C. A. Johnson is a Louisiana native currently living in Queens. Her plays include Gossamer, Mother Tongue, The Climb, Waitin’ On The Moon, Elroy Learn His Name and Thirst. She is The Lark's 2016 Van Lier Playwriting Fellow, a member of The Civilians’ 2016-2017 R & D Group, and a 2016-2017 Dramatists Guild Fellow. Her work has been developed at NYU Tisch, The Lark, Open Bar Theatricals, UC San Diego, and The Fire This Time Festival. C.A. was also a Mellon Mays undergraduate fellow and the winner of a Legacy Prize from The Creativity Foundation. BA: Smith College MFA: NYU
by Carter W. Lewis
Clifford and Minnie devolve into a world of often hysterical but ultimately heartbreaking minutiae as they navigate a blizzard, a dead son, a rat in the kitchen and a half decorated Christmas tree, to find dignity in their final days.

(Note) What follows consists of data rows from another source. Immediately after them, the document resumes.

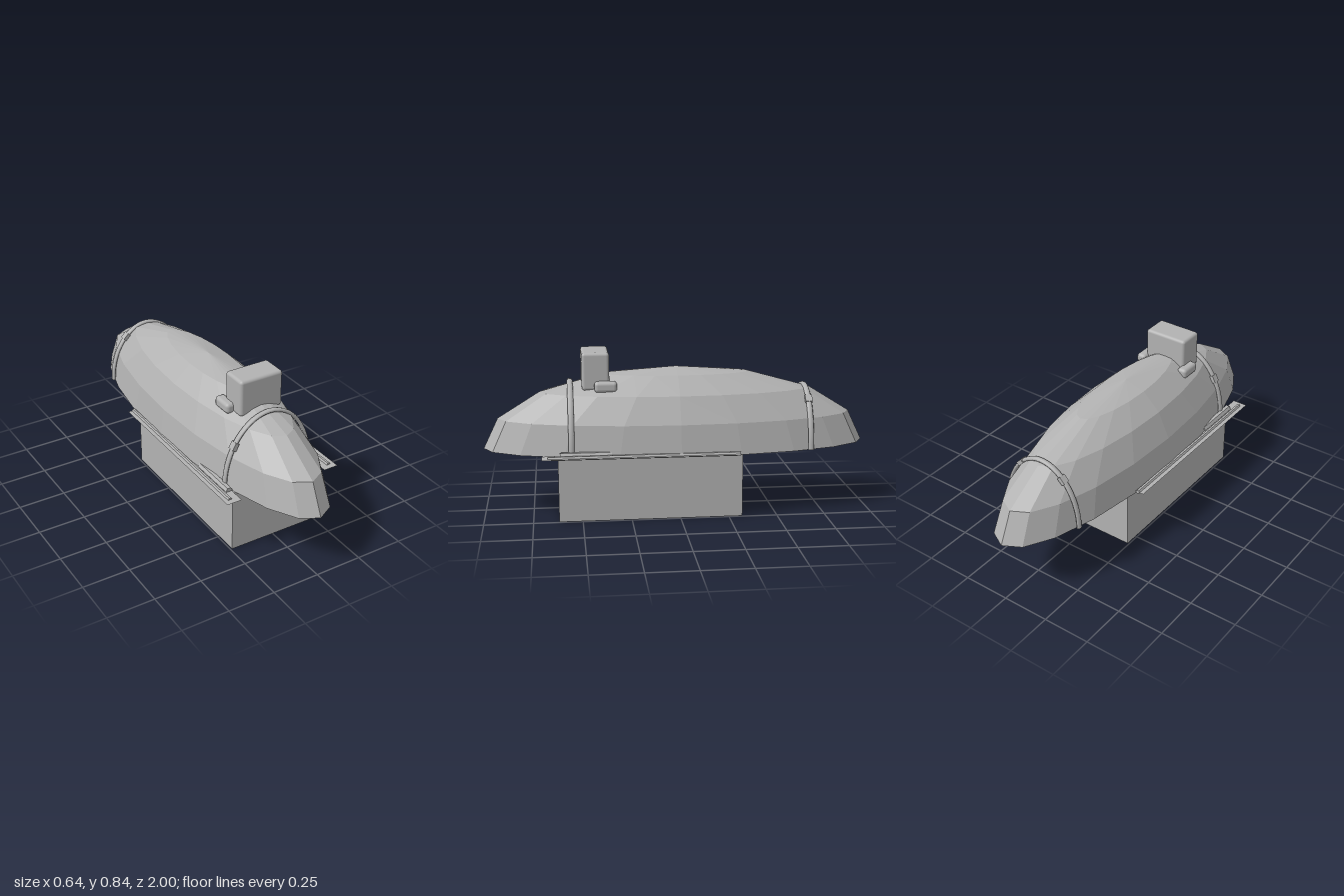
import * as THREE from 'three';
import { RoundedBoxGeometry } from 'three/addons/geometries/RoundedBoxGeometry.js';

const BASE = 0.335;   // height of the hull's flat underside
const WIDTH = 0.29, HEIGHT = 0.415;

export function createModel() {
  const model = new THREE.Group();
  model.name = 'airship';
  const grey = new THREE.MeshStandardMaterial({ color: 0xb2b2b2 });
  grey.name = 'grey';
  const faceted = grey.clone();
  faceted.flatShading = true;
  const sheet = grey.clone();
  sheet.side = THREE.DoubleSide;

  const add = (name, geometry, material, x = 0, y = 0, z = 0) => {
    const mesh = new THREE.Mesh(geometry, material);
    mesh.name = name;
    mesh.position.set(x, y, z);
    model.add(mesh);
    return mesh;
  };

  // Half-ellipsoid hull with a flat underside
  const dome = new THREE.SphereGeometry(1, 20, 4, 0, Math.PI * 2, 0, Math.PI / 2);
  dome.scale(WIDTH, HEIGHT, 1);
  add('hull', dome, faceted, 0, BASE, 0);
  const floor = new THREE.CircleGeometry(1, 20);
  floor.rotateX(Math.PI / 2);
  floor.scale(WIDTH, 1, 1);
  add('hullFloor', floor, grey, 0, BASE, 0);

  // Box-shaped base
  add('base', new THREE.BoxGeometry(0.484, BASE, 0.94), grey, 0, BASE / 2, 0.15);

  // Cabin with a small rounded pod on each side
  add('cabin', new RoundedBoxGeometry(0.24, 0.193, 0.14, 3, 0.016), grey, 0, 0.7465, 0.42);
  for (const s of [-1, 1]) {
    add('cabinPod', new RoundedBoxGeometry(0.055, 0.055, 0.115, 3, 0.018), grey, s * 0.13, 0.672, 0.37);
  }

  // Hoops hugging the hull, with small clamps
  const hoop = (name, z, clamps) => {
    const k = Math.sqrt(1 - z * z);
    const a = WIDTH * k + 0.003, b = HEIGHT * k + 0.002;
    const at = (t) => new THREE.Vector3(Math.cos(t) * a, Math.sin(t) * b, 0);
    const points = [];
    for (let i = 0; i <= 16; i++) points.push(at((Math.PI * i) / 16));
    const tube = new THREE.TubeGeometry(new THREE.CatmullRomCurve3(points), 32, 0.01, 8);
    tube.scale(1, 1, 1.5);
    add(name, tube, sheet, 0, BASE, z);
    for (const t of clamps) {
      const p = at(t);
      const clamp = add(name + 'Clamp', new THREE.BoxGeometry(0.022, 0.04, 0.036), grey, p.x, BASE + p.y, z);
      clamp.rotation.z = Math.atan2(b * Math.cos(t), -a * Math.sin(t)) - Math.PI / 2;
    }
  };
  hoop('frontHoop', 0.55, [2.48]);
  hoop('rearHoop', -0.68, [0.95, 2.2]);

  // Side plates, long hexagonal rails and short hexagonal tubes
  const hexRod = (r, length) =>
    new THREE.CylinderGeometry(r, r, length, 6, 1, false, Math.PI / 2).rotateX(Math.PI / 2);
  for (const s of [-1, 1]) {
    add('sidePlate', new THREE.PlaneGeometry(0.08, 1).rotateX(-Math.PI / 2), sheet, s * 0.282, 0.345, 0.2);
    add('sideRail', hexRod(0.011, 0.97), faceted, s * 0.289, 0.345, 0.185);
    add('sideTube', hexRod(0.019, 0.26), faceted, s * 0.256, 0.348, 0.48);
  }
  return model;
}
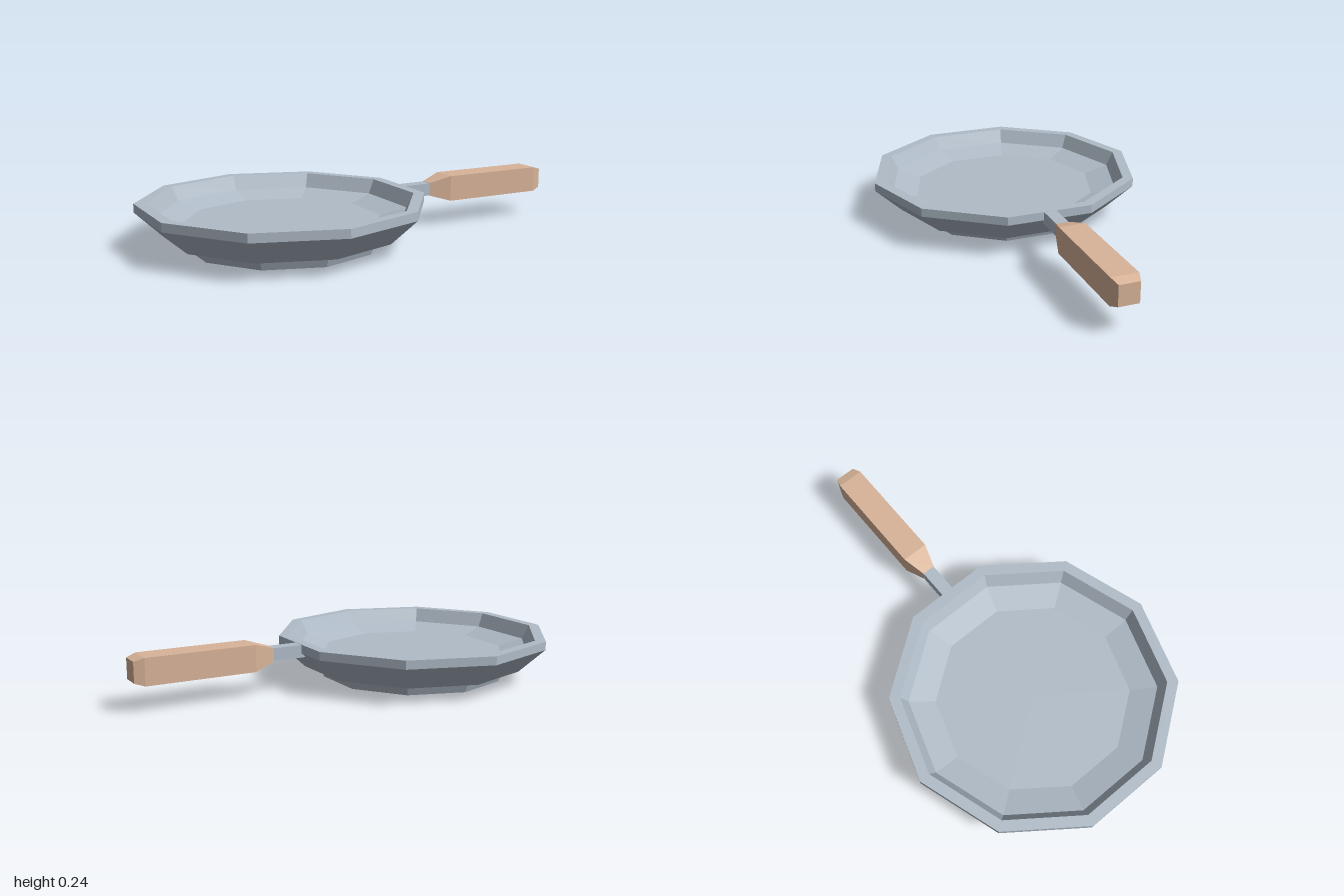
import * as THREE from 'three';

const steel = new THREE.MeshStandardMaterial({ color: 0xb0bcc8, flatShading: true });
const wood = new THREE.MeshStandardMaterial({ color: 0xd9b499, flatShading: true });

// Faceted solid of revolution from [radius, height] pairs
function facetedLathe(profile, sides, phiStart = 0) {
  const points = profile.map(([r, y]) => new THREE.Vector2(r, y));
  return new THREE.LatheGeometry(points, sides, phiStart);
}

function addPart(group, name, geometry, material, x, y) {
  const mesh = new THREE.Mesh(geometry, material);
  mesh.name = name;
  mesh.position.set(x, y, 0);
  group.add(mesh);
}

export function createModel() {
  const group = new THREE.Group();
  group.name = 'fryingPan';

  // Ten-sided pan: foot, ledge, flared wall, flat rim, then the hollow inside
  const panProfile = [
    [0, 0], [0.43, 0], [0.453, 0.055], [0.522, 0.055],
    [0.643, 0.168], [0.643, 0.207], [0.593, 0.207],
    [0.56, 0.142], [0.44, 0.112], [0, 0.112],
  ];
  addPart(group, 'pan', facetedLathe(panProfile, 10), steel, -0.389, 0);

  // Metal neck joining the rim to the grip
  addPart(group, 'neck', new THREE.BoxGeometry(0.21, 0.058, 0.058), steel, 0.295, 0.177);

  // Square wooden grip, tapered at both ends; profile uses half-widths
  const gripProfile = [[0, 0.36], [0.03, 0.36], [0.06, 0.46], [0.06, 0.957], [0.046, 1], [0, 1]]
    .map(([half, x]) => [half * Math.SQRT2, x]);
  const grip = facetedLathe(gripProfile, 4, Math.PI / 4).rotateZ(-Math.PI / 2);
  addPart(group, 'grip', grip, wood, 0, 0.177);

  return group;
}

Carter W. Lewis is currently Playwright-in-Residence at Washington University. Previously, he was Literary Manager & Playwright-in-Residence for The Geva Theatre Center (NY), and was co-founder and Resident Playwright for Upstart Stage in Berkeley, California. He has won several national awards including The Julie Harris - Playwriting Award, The State Theatre - Best New American Play, The Cincinnati Playhouse Rosenthal New Play Prize (1996 & 2001), New Dramatist Playwriting Award, Playwright’s Center Jerome Residency, and is a two-time nominee for the American Theatre Critics Award. He has had close to 200 productions of his plays nationwide. Carter lives in St. Louis with his dog, Bucket.
by Jonathan Norton
1988. Paw-Paw's Candy Tree has seen better days. Operating out of a one-bedroom apartment in a badly-aging apartment complex, business is dropping off as the crack epidemic ravages the neighborhood. Its owner, Dubba J, desperately fights to save the family business. While his wife, Laura Mae, fights to save her family's soul, and she wants out. Set in the Pleasant Grove area of Dallas, penny candy explores the conflicting responsibilities of our duty to family and community.
Jonathan Norton’s work has been produced or developed by Dallas Theater Center, PlayPenn, Black and Latino Playwrights Conference, TeCoTheatrical Productions, Castillo Theatre, Soul Rep Theater Company, African American Repertory Theater, and the South Dallas Cultural Center. Jonathan’s play Mississippi Goddamn was a Finalist for the Mimi and Harold Steinberg/ATCA New Play Award and won the 2016 M. Elizabeth Osborn Award. Other awards include: Artistic Innovations Grant from the Mid-America Arts Alliance, SDCC Diaspora Performing Arts Commission, TACA Donna Wilhelm Family New Works Fund. His play My Tidy List of Terrors was developed at PlayPenn in 2012.
The City in the City in the City by Matthew Capodicasa
The Spanish Prayer Book by Angela Davis
One of the Women by Mary Hamilton
Baton by Daneen Danielle Reynolds-Knott
Paper Cut by Andrew Rosendorf
Stewart and Lamb by James Anthony Tyler
Playwriting is all too often an isolating activity. Even at playwriting conferences, we authors often meet only briefly before going our separate ways to work on our own pieces. The opportunity that PlayPenn afforded us to spend significant time with other playwrights, comparing notes and making connections that will outlive the conference, before we began work on our plays was as valuable as it is rare. - James McLindon, Playwright